(Beginning of Supplied entries)
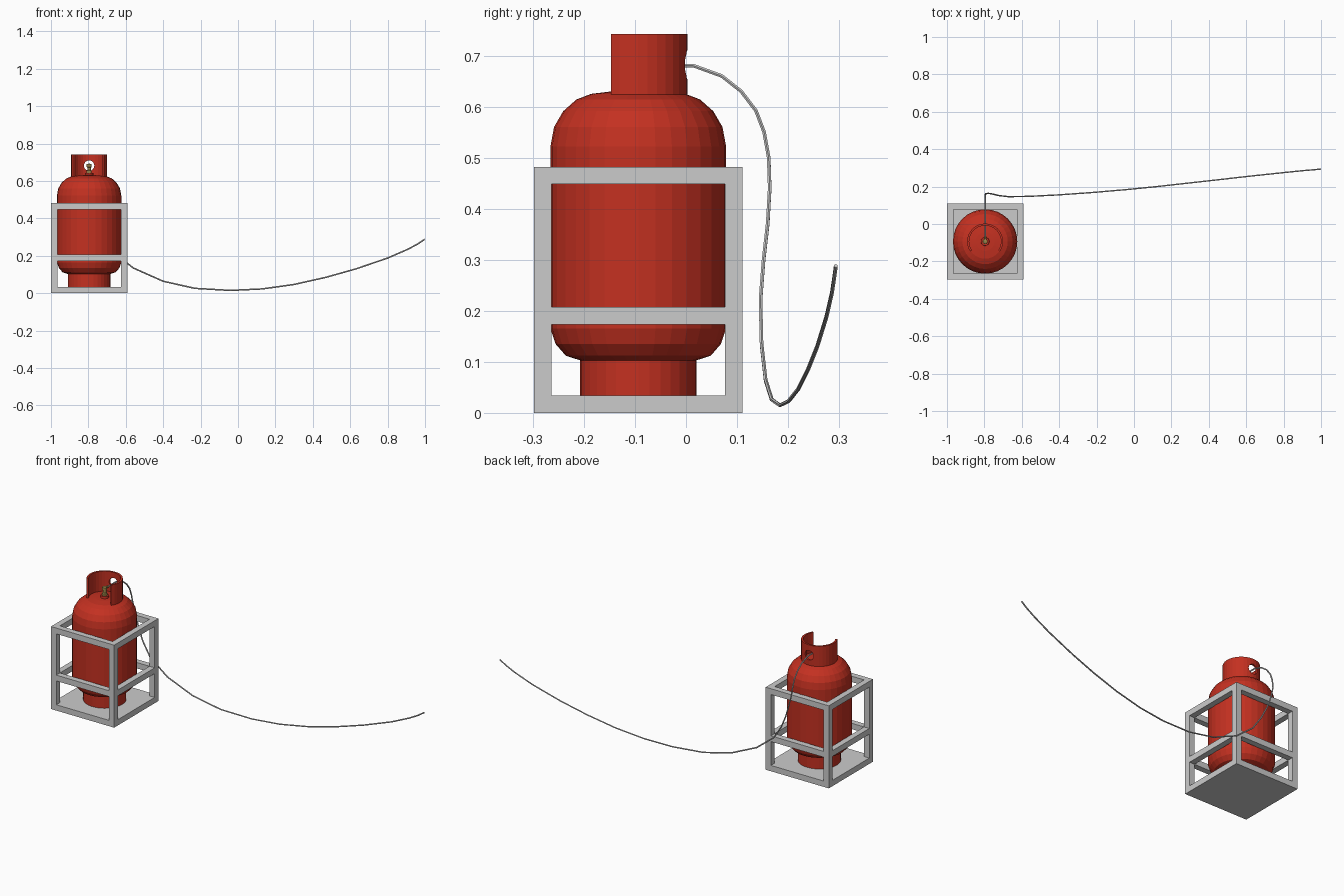
import bpy, bmesh
from math import sin, cos, pi, radians
from mathutils import Matrix

if "Cube" in bpy.data.objects:
    bpy.data.objects.remove(bpy.data.objects["Cube"])

CX, CY = -0.796, -0.0935      # axis of the gas bottle
HALF, BAR = 0.204, 0.034      # cage half width, bar thickness


def material(name, rgb):
    m = bpy.data.materials.new(name)
    m.diffuse_color = (*rgb, 1)
    m.use_nodes = True
    m.node_tree.nodes["Principled BSDF"].inputs["Base Color"].default_value = m.diffuse_color
    return m


RED = material("red_paint", (0.55, 0.03, 0.015))
BRASS = material("brass", (0.35, 0.25, 0.07))


def finish(name, bm, mat=None):
    bmesh.ops.recalc_face_normals(bm, faces=bm.faces)
    me = bpy.data.meshes.new(name)
    bm.to_mesh(me)
    bm.free()
    ob = bpy.data.objects.new(name, me)
    bpy.context.collection.objects.link(ob)
    if mat:
        me.materials.append(mat)
    return ob


def box(bm, x0, x1, y0, y1, z0, z1):
    mat = Matrix.Translation((CX + (x0 + x1) / 2, CY + (y0 + y1) / 2, (z0 + z1) / 2))
    mat = mat @ Matrix.Diagonal((x1 - x0, y1 - y0, z1 - z0, 1))
    bmesh.ops.create_cube(bm, size=1, matrix=mat)


def sweep(bm, profile, start=0.0, end=2 * pi, n=32, closed_profile=False):
    """Turn an (r, z) profile about the bottle axis."""
    full = abs(end - start - 2 * pi) < 1e-6
    rings = []
    for i in range(n if full else n + 1):
        a = start + (end - start) * i / n
        rings.append([bm.verts.new((CX + r * cos(a), CY + r * sin(a), z)) for r, z in profile])
    k = len(profile)
    for i in range(n):
        p, q = rings[i], rings[(i + 1) % len(rings)]
        for j in range(k if closed_profile else k - 1):
            m = (j + 1) % k
            bm.faces.new((p[j], q[j], q[m], p[m]))
    if not full and closed_profile:
        bm.faces.new(rings[0])
        bm.faces.new(rings[-1])
    bmesh.ops.remove_doubles(bm, verts=bm.verts, dist=1e-5)


# Cage: floor slab, four posts, two levels of rails
bm = bmesh.new()
box(bm, -HALF, HALF, -HALF, HALF, 0, BAR)
inner = HALF - BAR
for sx in (-HALF, inner):
    for sy in (-HALF, inner):
        box(bm, sx, sx + BAR, sy, sy + BAR, BAR, 0.482)
for z in (0.173, 0.448):
    for s in (-HALF, inner):
        box(bm, -inner, inner, s, s + BAR, z, z + BAR)
        box(bm, s, s + BAR, -inner, inner, z, z + BAR)
finish("cage_frame", bm)

# Bottle body with domed ends
bm = bmesh.new()
sweep(bm, [(0, 0.095), (0.114, 0.103), (0.142, 0.112), (0.162, 0.135), (0.172, 0.165),
           (0.172, 0.522), (0.165, 0.56), (0.147, 0.591), (0.121, 0.614),
           (0.092, 0.625), (0.05, 0.63), (0, 0.632)])
finish("bottle_body", bm, RED)

# Foot ring
bm = bmesh.new()
sweep(bm, [(0.114, BAR), (0.114, 0.106), (0.104, 0.106), (0.104, BAR)], closed_profile=True)
finish("foot_ring", bm, RED)

# Collar, open at the front, with a hole in the back for the hose
bm = bmesh.new()
sweep(bm, [(0.096, 0.622), (0.096, 0.742), (0.085, 0.742), (0.085, 0.622)],
      radians(-34), radians(214), 22, True)
collar = finish("collar", bm, RED)
bm = bmesh.new()
bmesh.ops.create_cone(bm, cap_ends=True, segments=16, radius1=0.028, radius2=0.028, depth=0.06,
                      matrix=Matrix.Translation((CX, CY + 0.09, 0.682)) @ Matrix.Rotation(pi / 2, 4, 'X'))
cutter = finish("collar_hole_cutter", bm)
cutter.hide_render = True
cutter.hide_set(True)
mod = collar.modifiers.new("hole", 'BOOLEAN')
mod.operation, mod.solver, mod.object = 'DIFFERENCE', 'EXACT', cutter

# Valve: base boss, brass stem and outlet
bm = bmesh.new()
sweep(bm, [(0, 0.625), (0.024, 0.625), (0.022, 0.643), (0, 0.643)], n=16)
finish("valve_base", bm, RED)
bm = bmesh.new()
sweep(bm, [(0, 0.64), (0.014, 0.64), (0.014, 0.655), (0.009, 0.658),
           (0.009, 0.672), (0.013, 0.674), (0.013, 0.69), (0, 0.693)], n=12)
finish("valve_stem", bm, BRASS)
bm = bmesh.new()
bmesh.ops.create_cone(bm, cap_ends=True, segments=10, radius1=0.007, radius2=0.007, depth=0.028,
                      matrix=Matrix.Translation((CX, CY + 0.014, 0.681)) @ Matrix.Rotation(pi / 2, 4, 'X'))
finish("valve_outlet", bm, BRASS)

# Hose hanging from the valve and trailing away
path = [(CX, -0.085, 0.681), (CX, 0.015, 0.68), (CX, 0.07, 0.66), (CX, 0.108, 0.63),
        (CX, 0.137, 0.592), (CX, 0.153, 0.55), (-0.793, 0.162, 0.5), (-0.778, 0.164, 0.44),
        (-0.755, 0.16, 0.37), (-0.722, 0.152, 0.3), (-0.67, 0.146, 0.222), (-0.56, 0.148, 0.135),
        (-0.4, 0.156, 0.064), (-0.23, 0.168, 0.026), (-0.04, 0.184, 0.015), (0.13, 0.201, 0.023),
        (0.3, 0.22, 0.047), (0.47, 0.239, 0.085), (0.63, 0.257, 0.13), (0.8, 0.275, 0.188),
        (0.91, 0.286, 0.236), (0.96, 0.29, 0.263), (0.998, 0.2935, 0.288)]
cu = bpy.data.curves.new("hose", 'CURVE')
cu.dimensions = '3D'
cu.bevel_depth, cu.bevel_resolution, cu.use_fill_caps = 0.004, 1, True
sp = cu.splines.new('POLY')
sp.points.add(len(path) - 1)
for pt, co in zip(sp.points, path):
    pt.co = (*co, 1)
sp.use_smooth = False
bpy.context.collection.objects.link(bpy.data.objects.new("hose", cu))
(End of Supplied entries)
What you need to do
Although the records above include pictures, the copy must contain only their exact text.

Output of the task
import bpy, bmesh
from math import sin, cos, pi, radians
from mathutils import Matrix

if "Cube" in bpy.data.objects:
    bpy.data.objects.remove(bpy.data.objects["Cube"])

CX, CY = -0.796, -0.0935      # axis of the gas bottle
HALF, BAR = 0.204, 0.034      # cage half width, bar thickness


def material(name, rgb):
    m = bpy.data.materials.new(name)
    m.diffuse_color = (*rgb, 1)
    m.use_nodes = True
    m.node_tree.nodes["Principled BSDF"].inputs["Base Color"].default_value = m.diffuse_color
    return m


RED = material("red_paint", (0.55, 0.03, 0.015))
BRASS = material("brass", (0.35, 0.25, 0.07))


def finish(name, bm, mat=None):
    bmesh.ops.recalc_face_normals(bm, faces=bm.faces)
    me = bpy.data.meshes.new(name)
    bm.to_mesh(me)
    bm.free()
    ob = bpy.data.objects.new(name, me)
    bpy.context.collection.objects.link(ob)
    if mat:
        me.materials.append(mat)
    return ob


def box(bm, x0, x1, y0, y1, z0, z1):
    mat = Matrix.Translation((CX + (x0 + x1) / 2, CY + (y0 + y1) / 2, (z0 + z1) / 2))
    mat = mat @ Matrix.Diagonal((x1 - x0, y1 - y0, z1 - z0, 1))
    bmesh.ops.create_cube(bm, size=1, matrix=mat)


def sweep(bm, profile, start=0.0, end=2 * pi, n=32, closed_profile=False):
    """Turn an (r, z) profile about the bottle axis."""
    full = abs(end - start - 2 * pi) < 1e-6
    rings = []
    for i in range(n if full else n + 1):
        a = start + (end - start) * i / n
        rings.append([bm.verts.new((CX + r * cos(a), CY + r * sin(a), z)) for r, z in profile])
    k = len(profile)
    for i in range(n):
        p, q = rings[i], rings[(i + 1) % len(rings)]
        for j in range(k if closed_profile else k - 1):
            m = (j + 1) % k
            bm.faces.new((p[j], q[j], q[m], p[m]))
    if not full and closed_profile:
        bm.faces.new(rings[0])
        bm.faces.new(rings[-1])
    bmesh.ops.remove_doubles(bm, verts=bm.verts, dist=1e-5)


# Cage: floor slab, four posts, two levels of rails
bm = bmesh.new()
box(bm, -HALF, HALF, -HALF, HALF, 0, BAR)
inner = HALF - BAR
for sx in (-HALF, inner):
    for sy in (-HALF, inner):
        box(bm, sx, sx + BAR, sy, sy + BAR, BAR, 0.482)
for z in (0.173, 0.448):
    for s in (-HALF, inner):
        box(bm, -inner, inner, s, s + BAR, z, z + BAR)
        box(bm, s, s + BAR, -inner, inner, z, z + BAR)
finish("cage_frame", bm)

# Bottle body with domed ends
bm = bmesh.new()
sweep(bm, [(0, 0.095), (0.114, 0.103), (0.142, 0.112), (0.162, 0.135), (0.172, 0.165),
           (0.172, 0.522), (0.165, 0.56), (0.147, 0.591), (0.121, 0.614),
           (0.092, 0.625), (0.05, 0.63), (0, 0.632)])
finish("bottle_body", bm, RED)

# Foot ring
bm = bmesh.new()
sweep(bm, [(0.114, BAR), (0.114, 0.106), (0.104, 0.106), (0.104, BAR)], closed_profile=True)
finish("foot_ring", bm, RED)

# Collar, open at the front, with a hole in the back for the hose
bm = bmesh.new()
sweep(bm, [(0.096, 0.622), (0.096, 0.742), (0.085, 0.742), (0.085, 0.622)],
      radians(-34), radians(214), 22, True)
collar = finish("collar", bm, RED)
bm = bmesh.new()
bmesh.ops.create_cone(bm, cap_ends=True, segments=16, radius1=0.028, radius2=0.028, depth=0.06,
                      matrix=Matrix.Translation((CX, CY + 0.09, 0.682)) @ Matrix.Rotation(pi / 2, 4, 'X'))
cutter = finish("collar_hole_cutter", bm)
cutter.hide_render = True
cutter.hide_set(True)
mod = collar.modifiers.new("hole", 'BOOLEAN')
mod.operation, mod.solver, mod.object = 'DIFFERENCE', 'EXACT', cutter

# Valve: base boss, brass stem and outlet
bm = bmesh.new()
sweep(bm, [(0, 0.625), (0.024, 0.625), (0.022, 0.643), (0, 0.643)], n=16)
finish("valve_base", bm, RED)
bm = bmesh.new()
sweep(bm, [(0, 0.64), (0.014, 0.64), (0.014, 0.655), (0.009, 0.658),
           (0.009, 0.672), (0.013, 0.674), (0.013, 0.69), (0, 0.693)], n=12)
finish("valve_stem", bm, BRASS)
bm = bmesh.new()
bmesh.ops.create_cone(bm, cap_ends=True, segments=10, radius1=0.007, radius2=0.007, depth=0.028,
                      matrix=Matrix.Translation((CX, CY + 0.014, 0.681)) @ Matrix.Rotation(pi / 2, 4, 'X'))
finish("valve_outlet", bm, BRASS)

# Hose hanging from the valve and trailing away
path = [(CX, -0.085, 0.681), (CX, 0.015, 0.68), (CX, 0.07, 0.66), (CX, 0.108, 0.63),
        (CX, 0.137, 0.592), (CX, 0.153, 0.55), (-0.793, 0.162, 0.5), (-0.778, 0.164, 0.44),
        (-0.755, 0.16, 0.37), (-0.722, 0.152, 0.3), (-0.67, 0.146, 0.222), (-0.56, 0.148, 0.135),
        (-0.4, 0.156, 0.064), (-0.23, 0.168, 0.026), (-0.04, 0.184, 0.015), (0.13, 0.201, 0.023),
        (0.3, 0.22, 0.047), (0.47, 0.239, 0.085), (0.63, 0.257, 0.13), (0.8, 0.275, 0.188),
        (0.91, 0.286, 0.236), (0.96, 0.29, 0.263), (0.998, 0.2935, 0.288)]
cu = bpy.data.curves.new("hose", 'CURVE')
cu.dimensions = '3D'
cu.bevel_depth, cu.bevel_resolution, cu.use_fill_caps = 0.004, 1, True
sp = cu.splines.new('POLY')
sp.points.add(len(path) - 1)
for pt, co in zip(sp.points, path):
    pt.co = (*co, 1)
sp.use_smooth = False
bpy.context.collection.objects.link(bpy.data.objects.new("hose", cu))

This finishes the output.